Contact tracing

At a recent City Council meeting, Musicant said city and state contact tracers reach out when a person is found positive. They explore who the person might have infected up to two days before the onset of symptoms, because those people should also isolate themselves. Contact tracers also help them receive essential services and think about how to isolate where they live, if possible using separate bathroom and living spaces. The county has limited hotel space available for people living in shelters, outside or in tents.*

The goal of proactive testing is to find asymptomatic cases, Birx said. The CDC now believes that 35% of infections, perhaps more, are asymptomatic people who have the virus and spread it unknowingly.

Asymptomatic testing is critical, she said, because while a person sick with a fever might only spread the virus for two days before they are bedridden, an asymptomatic person might shed the virus for a week.

“But it’s also why we continue to recommend to the public, very clearly, that you can’t tell who’s infected,” Birx said. “And so that’s why you have to continue to social distance — that’s why you need to continue to maintain 6 feet apart.
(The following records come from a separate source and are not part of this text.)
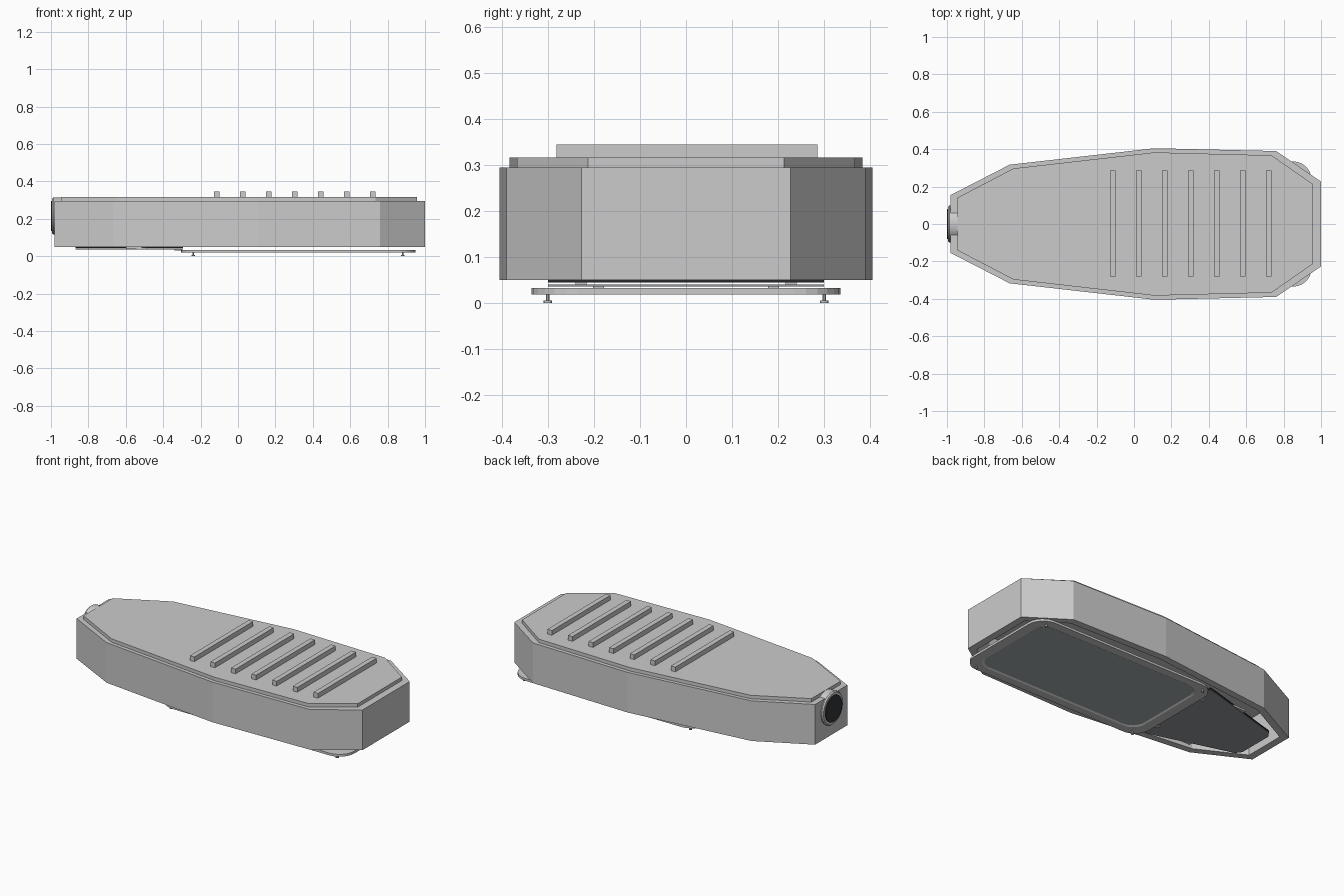
import bpy, bmesh, math

if "Cube" in bpy.data.objects:
    bpy.data.objects.remove(bpy.data.objects["Cube"])


def finish(name, bm, color=None, smooth=False):
    bmesh.ops.recalc_face_normals(bm, faces=bm.faces)
    mesh = bpy.data.meshes.new(name)
    bm.to_mesh(mesh)
    bm.free()
    ob = bpy.data.objects.new(name, mesh)
    bpy.context.collection.objects.link(ob)
    if color:
        mat = bpy.data.materials.new(name + "_paint")
        mat.diffuse_color = color
        mat.use_nodes = True
        mat.node_tree.nodes["Principled BSDF"].inputs["Base Color"].default_value = mat.diffuse_color
        mesh.materials.append(mat)
    if smooth:
        bpy.ops.object.select_all(action='DESELECT')
        bpy.context.view_layer.objects.active = ob
        ob.select_set(True)
        bpy.ops.object.shade_smooth_by_angle()
    return ob


def mirrored(half):
    return half + [(x, -y) for x, y in reversed(half)]


def rounded_rect(x0, x1, y, r, n=6):
    pts = []
    for cx, cy, a in ((x1 - r, y - r, 0), (x0 + r, y - r, 90),
                      (x0 + r, r - y, 180), (x1 - r, r - y, 270)):
        for i in range(n + 1):
            t = math.radians(a + 90 * i / n)
            pts.append((cx + r * math.cos(t), cy + r * math.sin(t)))
    return pts


def skin(name, rings, cap=True, closed=False, color=None):
    """Bridge successive (outline, z) rings."""
    bm = bmesh.new()
    loops = [[bm.verts.new((x, y, z)) for x, y in pts] for pts, z in rings]
    pairs = list(zip(loops, loops[1:]))
    if closed:
        pairs.append((loops[-1], loops[0]))
    for a, b in pairs:
        for i in range(len(a)):
            j = (i + 1) % len(a)
            bm.faces.new((a[i], a[j], b[j], b[i]))
    if cap:
        bm.faces.new(loops[0])
        bm.faces.new(loops[-1])
    return finish(name, bm, color)


def box(name, x, y, z0, z1, sx, sy):
    skin(name, [([(x - sx / 2, y - sy / 2), (x + sx / 2, y - sy / 2),
                  (x + sx / 2, y + sy / 2), (x - sx / 2, y + sy / 2)], z) for z in (z0, z1)])


def lathe(name, profile, axis, centre, n=32, color=None):
    """Spin a closed (radius, height) profile round the x or z axis."""
    bm = bmesh.new()
    rings = []
    for r, h in profile:
        ring = []
        for i in range(n):
            c, s = r * math.cos(math.tau * i / n), r * math.sin(math.tau * i / n)
            p = (h, c, s) if axis == 'x' else (c, s, h)
            ring.append(bm.verts.new([a + b for a, b in zip(p, centre)]))
        rings.append(ring)
    for a, b in zip(rings, rings[1:]):
        for i in range(n):
            bm.faces.new((a[i], a[(i + 1) % n], b[(i + 1) % n], b[i]))
    bm.faces.new(rings[0])
    bm.faces.new(rings[-1])
    finish(name, bm, color, smooth=True)


# Housing: tapered shell, open underneath
outer = mirrored([(-0.98, 0.155), (-0.665, 0.317), (0.11, 0.405), (0.76, 0.39), (1.0, 0.227)])
inner = mirrored([(-0.935, 0.13), (-0.65, 0.278), (0.11, 0.362), (0.745, 0.348), (0.955, 0.205)])
skin("housing", [(inner, 0.275), (inner, 0.05), (outer, 0.05), (outer, 0.295)])

# Raised top plate and cooling ribs
top = mirrored([(-0.945, 0.14), (-0.645, 0.297), (0.11, 0.383), (0.735, 0.367), (0.957, 0.213)])
skin("top_plate", [(top, 0.295), (top, 0.316)])
for i in range(7):
    box(f"cooling_rib_{i + 1}", -0.113 + i * 0.139, 0.002, 0.314, 0.345, 0.03, 0.566)

# Pole socket at the narrow end
lathe("pole_socket", [(0.1, -0.94), (0.1, -0.986), (0.094, -0.994), (0.078, -0.994), (0.078, -0.985)],
      'x', (0, 0, 0.215))
lathe("socket_bore", [(0.08, -0.98), (0.08, -0.999)], 'x', (0, 0, 0.215),
      color=(0.03, 0.035, 0.04, 1))

# Lens frame with lip and recessed panel
f_out = rounded_rect(-0.305, 0.95, 0.335, 0.1)
f_in = rounded_rect(-0.235, 0.885, 0.275, 0.08)
lip = rounded_rect(-0.245, 0.895, 0.285, 0.085)
skin("lens_frame", [(f_out, 0.033), (f_out, 0.019), (lip, 0.019), (f_in, 0.024), (f_in, 0.033)],
     cap=False, closed=True)
lens = rounded_rect(-0.24, 0.89, 0.28, 0.08)
skin("lens_panel", [(lens, 0.024), (lens, 0.032)], color=(0.4, 0.43, 0.45, 1))

# Frame screws
for x in (-0.24, 0.88):
    for y in (-0.3, 0.3):
        lathe("frame_screw", [(0.009, 0.0), (0.009, 0.006), (0.004, 0.006), (0.004, 0.022)],
              'z', (x, y, 0), n=12)

# Service hatch, seal, hinges and clips
hatch = mirrored([(-0.87, 0.11), (-0.845, 0.145), (-0.36, 0.285), (-0.295, 0.3)])
seal_in = mirrored([(-0.85, 0.1), (-0.83, 0.13), (-0.36, 0.265), (-0.31, 0.28)])
skin("service_hatch", [(hatch, 0.036), (hatch, 0.041)], color=(0.3, 0.32, 0.34, 1))
skin("hatch_seal", [(hatch, 0.045), (hatch, 0.051), (seal_in, 0.051), (seal_in, 0.045)],
     cap=False, closed=True, color=(0.02, 0.02, 0.025, 1))
for s in (-1, 1):
    box("hatch_hinge", -0.545, s * 0.228, 0.039, 0.05, 0.11, 0.024)
    box("hatch_clip", -0.32, s * 0.19, 0.03, 0.038, 0.04, 0.024)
I remember in the early days of HIV, people told me all the time that they knew who was infected. And I would say, ‘You don’t know who’s infected.’ …  There’s a lot of healthy people out there with COVID that look healthy.”

‘Just advocate’

“He was healthy until the very end. Faded away, is the way I’d put it,” said Brenda Canedy, a Jones-Harrison resident, describing her husband, Norman, who recently died at age 93. “It was a very interesting life I had with that man.”

Norman was an art historian, and Brenda recalled traveling Europe together, reassembling a 16th century Italian artist’s sketchbook for publication and discovering favorite art dealers while wandering London in the early 1960s. Some of the drawings and paintings they purchased are part of the Minneapolis Institute of Art and Weisman Art collections, she said.

Brenda said she’s been healthy nearly all her life, and she is well today.

“I’m having a quiet time right now,” she said, adding that she looks forward to the end of “hibernation.” “There’s a very handsome courtyard here at Jones-Harrison, so I’m looking at going down there and just enjoying being outside. When everybody’s got bugs, you can’t be outside.”

For other families grappling with COVID-19, Metzler suggests focusing on small goal lines each day: the oxygen level or the blood pressure. The Hennepin County Medical Center staff were some of the best she’s encountered in multiple states. 

Submitted photo

“My biggest advice is to be your own and your family’s advocate,” Metzler said. “I understand that this is something that we’re all learning simultaneously. But just advocate. … Just ask for answers. Keep asking questions.” 

*Clarification: Hennepin County has a limited supply of hotel rooms available for people without housing, according to city staff.